The remapped image is working a lot better with the new brown, not just the ground but the barrels too.  The lack of a good red seems a pretty big weakness in the pallet, I don't really see a way to make a decent ramp from it.  Since this is supposed to be a bright set you may want to sacrifice some browns or greys for it.  Or maybe just tweak things that could work in a red ramp so it isn't the odd color out.

Monday, May 12, 2014 - 15:54

Hmm, not as great as I hoped but not as bad as I feared.  Most of the stuff that isn't working is just the stuff that's meant to be low contrast.  A remap to these colors could be made to work I think.  The whiter shades work really well, I'm surprised.  I was mostly curious about LPC because the coloring inspiration for that and this palette are the same.  I've also always felt that LPC's pallet could use a little unification and tweaking

Sunday, May 11, 2014 - 23:08

Everything you said for the first 8 minutes or so I felt like you were preaching to the choir.  I wholeheartedly agree with it.  All of it excellent advice, things I've said myself more than once and all stuff any good artist should know and follow.  That isn't to say that the rest isn't a great tutorial ('cause it is) but it's a bit different when every other word makes you want to point at the screen and say "Yes!  Exactly!  He gets it, why doesn't everyone else?!"

For references I would like to emphasize that real world references are better than pixel art ones.  Other art is a good way to learn techniques but it's also extremely easy to copy mistakes or repeat things that were made to work within a restriction you don't have.  Real world references are always better.  The way I tend to work is either only with real world references or with with both pixel and photo references.  I almost never work with just a pixel reference and in the very rare cases where I do it's for something I have already reciently and heavily researched.

I think it's really cool that you built multiple examples for different skill levels using different methods.  Great idea, I'd love to see that concept expanded on somehow.

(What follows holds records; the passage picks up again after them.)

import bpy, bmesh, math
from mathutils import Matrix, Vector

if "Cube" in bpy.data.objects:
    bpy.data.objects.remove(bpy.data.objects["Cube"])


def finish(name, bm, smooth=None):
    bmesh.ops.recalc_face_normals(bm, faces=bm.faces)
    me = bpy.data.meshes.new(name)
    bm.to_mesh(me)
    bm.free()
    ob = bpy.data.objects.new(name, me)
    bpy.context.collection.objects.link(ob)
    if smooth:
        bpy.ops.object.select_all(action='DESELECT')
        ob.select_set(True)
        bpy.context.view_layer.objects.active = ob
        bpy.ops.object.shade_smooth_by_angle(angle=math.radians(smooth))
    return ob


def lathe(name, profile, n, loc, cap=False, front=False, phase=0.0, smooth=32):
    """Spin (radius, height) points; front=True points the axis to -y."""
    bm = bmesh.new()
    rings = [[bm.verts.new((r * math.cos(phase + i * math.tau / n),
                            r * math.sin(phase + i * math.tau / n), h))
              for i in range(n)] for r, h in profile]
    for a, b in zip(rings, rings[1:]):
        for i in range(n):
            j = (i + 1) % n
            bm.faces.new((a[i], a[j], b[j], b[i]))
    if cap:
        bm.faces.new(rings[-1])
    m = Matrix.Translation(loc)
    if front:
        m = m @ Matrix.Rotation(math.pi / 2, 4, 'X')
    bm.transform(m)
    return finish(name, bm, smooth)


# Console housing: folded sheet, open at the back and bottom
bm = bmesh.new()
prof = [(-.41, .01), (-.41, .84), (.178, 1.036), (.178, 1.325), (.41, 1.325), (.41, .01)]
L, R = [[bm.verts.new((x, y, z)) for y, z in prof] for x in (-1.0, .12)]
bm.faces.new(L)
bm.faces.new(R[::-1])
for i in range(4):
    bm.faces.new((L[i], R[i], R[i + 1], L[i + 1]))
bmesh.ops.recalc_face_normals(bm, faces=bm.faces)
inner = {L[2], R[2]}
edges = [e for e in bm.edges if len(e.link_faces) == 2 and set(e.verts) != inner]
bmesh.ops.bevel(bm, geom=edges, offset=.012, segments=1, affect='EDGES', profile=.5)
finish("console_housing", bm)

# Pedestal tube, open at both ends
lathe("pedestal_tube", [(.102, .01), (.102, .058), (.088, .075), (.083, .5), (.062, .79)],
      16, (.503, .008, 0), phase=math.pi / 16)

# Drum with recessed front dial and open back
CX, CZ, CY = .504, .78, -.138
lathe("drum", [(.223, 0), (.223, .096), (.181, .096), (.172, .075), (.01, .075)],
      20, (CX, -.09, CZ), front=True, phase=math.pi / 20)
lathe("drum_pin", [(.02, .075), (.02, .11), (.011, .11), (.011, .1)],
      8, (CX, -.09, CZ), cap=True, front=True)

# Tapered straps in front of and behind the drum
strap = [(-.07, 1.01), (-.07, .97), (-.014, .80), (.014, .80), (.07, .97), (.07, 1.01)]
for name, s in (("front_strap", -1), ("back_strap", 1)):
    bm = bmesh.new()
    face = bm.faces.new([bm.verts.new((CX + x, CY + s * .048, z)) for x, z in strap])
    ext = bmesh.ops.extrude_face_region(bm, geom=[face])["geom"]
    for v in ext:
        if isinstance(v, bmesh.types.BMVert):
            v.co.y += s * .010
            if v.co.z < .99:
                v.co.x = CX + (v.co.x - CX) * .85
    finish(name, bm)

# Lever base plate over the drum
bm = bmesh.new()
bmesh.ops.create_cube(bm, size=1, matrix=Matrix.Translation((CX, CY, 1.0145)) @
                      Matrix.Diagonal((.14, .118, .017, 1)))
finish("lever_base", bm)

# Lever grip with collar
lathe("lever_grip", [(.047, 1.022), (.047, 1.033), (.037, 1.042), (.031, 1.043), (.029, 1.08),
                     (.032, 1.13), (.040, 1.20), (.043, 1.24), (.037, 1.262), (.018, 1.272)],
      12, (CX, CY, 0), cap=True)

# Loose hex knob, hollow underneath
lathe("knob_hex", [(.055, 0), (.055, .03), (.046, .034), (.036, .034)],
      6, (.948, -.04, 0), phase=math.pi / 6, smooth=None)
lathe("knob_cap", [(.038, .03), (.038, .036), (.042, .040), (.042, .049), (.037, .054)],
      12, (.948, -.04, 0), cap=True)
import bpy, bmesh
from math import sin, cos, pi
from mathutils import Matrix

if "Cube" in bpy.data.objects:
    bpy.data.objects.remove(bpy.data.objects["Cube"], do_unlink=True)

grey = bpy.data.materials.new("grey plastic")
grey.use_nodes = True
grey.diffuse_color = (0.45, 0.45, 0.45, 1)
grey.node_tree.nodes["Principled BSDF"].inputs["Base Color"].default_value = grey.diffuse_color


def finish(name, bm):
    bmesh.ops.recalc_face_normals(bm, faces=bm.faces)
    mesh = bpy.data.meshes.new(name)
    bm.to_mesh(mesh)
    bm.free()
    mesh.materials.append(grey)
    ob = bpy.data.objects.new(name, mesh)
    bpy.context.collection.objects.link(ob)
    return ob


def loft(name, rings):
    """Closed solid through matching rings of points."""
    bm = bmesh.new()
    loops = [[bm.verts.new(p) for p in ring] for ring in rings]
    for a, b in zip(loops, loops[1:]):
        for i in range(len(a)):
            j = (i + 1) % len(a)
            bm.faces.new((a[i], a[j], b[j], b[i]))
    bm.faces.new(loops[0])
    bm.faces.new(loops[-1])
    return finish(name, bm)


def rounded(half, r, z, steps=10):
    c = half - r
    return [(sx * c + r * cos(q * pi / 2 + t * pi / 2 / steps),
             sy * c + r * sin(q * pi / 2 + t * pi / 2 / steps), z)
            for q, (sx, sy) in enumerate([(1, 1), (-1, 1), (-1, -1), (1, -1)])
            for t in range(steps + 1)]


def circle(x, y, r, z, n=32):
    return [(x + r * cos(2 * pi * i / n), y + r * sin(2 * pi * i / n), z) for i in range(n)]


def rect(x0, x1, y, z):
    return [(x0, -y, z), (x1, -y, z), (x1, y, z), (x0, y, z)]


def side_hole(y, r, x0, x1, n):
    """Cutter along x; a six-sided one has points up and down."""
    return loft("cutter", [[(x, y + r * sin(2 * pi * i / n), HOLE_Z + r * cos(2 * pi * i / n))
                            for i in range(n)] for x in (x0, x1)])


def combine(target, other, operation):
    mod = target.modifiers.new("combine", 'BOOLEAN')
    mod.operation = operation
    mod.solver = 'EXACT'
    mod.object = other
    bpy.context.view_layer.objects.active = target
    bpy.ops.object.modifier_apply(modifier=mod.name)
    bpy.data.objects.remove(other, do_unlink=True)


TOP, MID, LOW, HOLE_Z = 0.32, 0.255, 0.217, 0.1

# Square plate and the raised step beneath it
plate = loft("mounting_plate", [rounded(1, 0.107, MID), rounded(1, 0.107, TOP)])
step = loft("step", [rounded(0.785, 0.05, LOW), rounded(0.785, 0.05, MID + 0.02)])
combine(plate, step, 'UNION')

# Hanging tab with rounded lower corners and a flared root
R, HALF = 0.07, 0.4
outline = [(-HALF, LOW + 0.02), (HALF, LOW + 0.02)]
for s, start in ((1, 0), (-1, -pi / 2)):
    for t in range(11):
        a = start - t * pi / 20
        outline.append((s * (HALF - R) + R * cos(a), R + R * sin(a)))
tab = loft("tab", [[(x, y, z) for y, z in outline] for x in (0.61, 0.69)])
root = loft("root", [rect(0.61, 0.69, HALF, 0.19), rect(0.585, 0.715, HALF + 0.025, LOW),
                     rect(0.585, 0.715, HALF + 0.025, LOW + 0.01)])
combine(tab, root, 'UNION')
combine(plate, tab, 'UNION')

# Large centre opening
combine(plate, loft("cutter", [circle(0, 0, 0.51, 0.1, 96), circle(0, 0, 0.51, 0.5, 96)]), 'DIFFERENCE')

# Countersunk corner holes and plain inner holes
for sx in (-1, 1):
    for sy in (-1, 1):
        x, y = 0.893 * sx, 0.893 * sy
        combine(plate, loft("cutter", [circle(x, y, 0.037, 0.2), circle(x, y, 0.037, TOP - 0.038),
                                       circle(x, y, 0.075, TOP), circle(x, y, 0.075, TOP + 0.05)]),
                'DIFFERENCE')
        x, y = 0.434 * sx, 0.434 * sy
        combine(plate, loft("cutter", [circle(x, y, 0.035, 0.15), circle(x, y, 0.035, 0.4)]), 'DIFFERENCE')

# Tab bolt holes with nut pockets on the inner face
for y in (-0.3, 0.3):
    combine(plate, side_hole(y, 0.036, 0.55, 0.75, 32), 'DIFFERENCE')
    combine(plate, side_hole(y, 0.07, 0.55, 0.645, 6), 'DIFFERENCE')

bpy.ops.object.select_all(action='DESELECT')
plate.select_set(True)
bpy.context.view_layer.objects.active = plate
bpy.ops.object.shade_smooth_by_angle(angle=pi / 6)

I think it's important to point out that while it is possible to get a good result by starting with an outline most professional pixel artists do something similar to Bart's second method, where the shading and volume is done first.  Usually the sillouette is cleaned up a little later in the process.  It's a great way to define volume and light so that the end result has more dimention with good contrast.  The extranious bits are carved away and the outlines (if there are any) are added at the end with the other details.  This also means that on things with more complex shapes there is less tweaking and redrawing.  It tends to be a faster way to work.

Actually blocking out the shading on the reference image is an interesting method.  It should be really helpful to a lot of people.  If you're not going to be precise in your blocking please be careful not to introduce and recreate errors in your final image.  In your example there were a few problems with this, like a subtle curve up again with the shadows on the left side and a little zigzag in the shadows of the neck of the vase that were both lost.  I'd suggest turning that redline on and off as you work to avoid that problem.

This is a good tutorial, I hope people find it useful!

Sunday, May 11, 2014 - 17:00

Hmm.  I'll have to play around with it, but this could be a pallet I could use.  I wonder how the LPC artwork would look remapped to these colors?